The arena in Pangnirtung used to open October or the beginning of November. Now it opens the end of December or beginning of January. The ice doesn’t freeze as much as it used to because of climate change.

We travel a long distances with reindeer in the spring. If there is less snow on the ground it will be more difficult to drive with the snowmobile and it will get harder to graze the herd.

We travel a long distances with reindeer in the spring.

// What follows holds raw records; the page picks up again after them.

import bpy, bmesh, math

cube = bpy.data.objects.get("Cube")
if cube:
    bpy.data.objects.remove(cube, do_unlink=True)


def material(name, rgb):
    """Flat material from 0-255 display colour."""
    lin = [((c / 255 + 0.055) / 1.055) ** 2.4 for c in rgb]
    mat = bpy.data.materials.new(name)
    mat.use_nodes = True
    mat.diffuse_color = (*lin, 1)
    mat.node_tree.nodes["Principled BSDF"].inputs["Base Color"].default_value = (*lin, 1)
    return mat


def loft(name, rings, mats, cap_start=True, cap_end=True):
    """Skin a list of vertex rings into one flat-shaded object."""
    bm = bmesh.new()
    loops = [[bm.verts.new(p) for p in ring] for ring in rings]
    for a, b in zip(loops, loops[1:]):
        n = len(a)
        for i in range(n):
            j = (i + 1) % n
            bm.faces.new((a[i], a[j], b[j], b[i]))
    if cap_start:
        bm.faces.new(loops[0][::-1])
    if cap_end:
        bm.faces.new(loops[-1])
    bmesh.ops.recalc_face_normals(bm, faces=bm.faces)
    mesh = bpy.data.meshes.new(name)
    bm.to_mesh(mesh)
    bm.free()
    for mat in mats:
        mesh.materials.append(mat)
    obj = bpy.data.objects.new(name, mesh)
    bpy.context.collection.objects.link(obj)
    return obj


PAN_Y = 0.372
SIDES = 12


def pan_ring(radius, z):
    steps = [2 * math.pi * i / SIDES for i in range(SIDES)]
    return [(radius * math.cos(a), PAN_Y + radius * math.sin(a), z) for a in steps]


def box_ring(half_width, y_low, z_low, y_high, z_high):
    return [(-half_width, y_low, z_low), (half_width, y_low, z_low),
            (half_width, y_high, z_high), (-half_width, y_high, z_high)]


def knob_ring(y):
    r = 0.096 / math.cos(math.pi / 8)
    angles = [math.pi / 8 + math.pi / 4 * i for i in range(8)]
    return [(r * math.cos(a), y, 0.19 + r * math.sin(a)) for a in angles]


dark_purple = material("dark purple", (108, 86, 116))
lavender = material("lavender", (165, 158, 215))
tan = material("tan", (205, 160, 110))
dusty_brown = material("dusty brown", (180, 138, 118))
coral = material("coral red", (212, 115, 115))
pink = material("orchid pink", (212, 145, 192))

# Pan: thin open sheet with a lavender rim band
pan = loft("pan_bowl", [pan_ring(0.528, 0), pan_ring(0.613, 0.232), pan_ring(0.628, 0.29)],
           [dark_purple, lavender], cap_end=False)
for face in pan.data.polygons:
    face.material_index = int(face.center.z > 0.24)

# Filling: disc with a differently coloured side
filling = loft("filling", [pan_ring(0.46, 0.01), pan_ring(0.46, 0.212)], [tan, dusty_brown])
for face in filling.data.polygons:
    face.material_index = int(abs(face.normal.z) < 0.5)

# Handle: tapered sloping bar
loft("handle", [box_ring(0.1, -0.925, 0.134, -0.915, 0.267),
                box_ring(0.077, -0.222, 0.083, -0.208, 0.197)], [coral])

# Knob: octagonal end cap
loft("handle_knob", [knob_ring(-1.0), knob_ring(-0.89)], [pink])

If there is less snow on the ground it will be more difficult to drive with the snowmobile and it will get harder to graze the herd.

Modelling climate trajectories in Copenhagen

My systems modelling colleague Tom Fiddaman has been working to develop a policy screening simulation model to aid with climate negotiations.  He and his colleagues at Climate Interactive have developed a simple integrated energy and climate model C-ROADSSome negotiators are running on their laptop computers to evaluate alternate proposals.  Climate Interactive are using it at COP15 to provide dynamic updates of the consquences of different policy proposals.  An updated figure is shown in the figure above.

On the Climate Interactive website they write:

…how close do current proposals bring the world to climate goals such as stabilizing CO2 concentrations at 350ppm or limiting temperature increase to 2°C? The challenges of adding up proposals that are framed in multiple ways and the difficulty of determining long-term impacts of any given global greenhouse gas emissions pathway are just as present for citizens as they are for policy makers and political leaders.

With these facts in mind, our team is tracking the proposals under consideration and using the same climate change simulation available to policy-makers to report our estimate of how close ‘current proposals’ come to realizing climate goals. And we are aiming to do it in real-time as the summit unfolds.

Calculations in the Climate Scoreboard are made in C-ROADS, a scientifically reviewed climate simulator built using the system dynamics methodology that is designed to aggregate the proposals of 15 countries and country groups and calculate the climate impacts such as carbon dioxide concentration and temperature.  C-ROADS was built by Sustainability Institute, Ventana Systems, and the Sloan School of Management at MIT.

Follow these links to understand more about C-ROADS, explore its site, read the scientific review, read the reference guide, read user quotes, read the “Frequently Asked Questions”, or experiment with the online, CO2-focused, three region version, C-Learn.

To view more Scoreboard results beyond the temperature values shown in the “widget” image, view the table of proposals, download a PowerPoint file with graphs, consult the “Frequently Asked Questions” and view an Excel file that includes a table of references for the proposals, lists our modeling assumptions, and shares C-ROADS output for the proposals.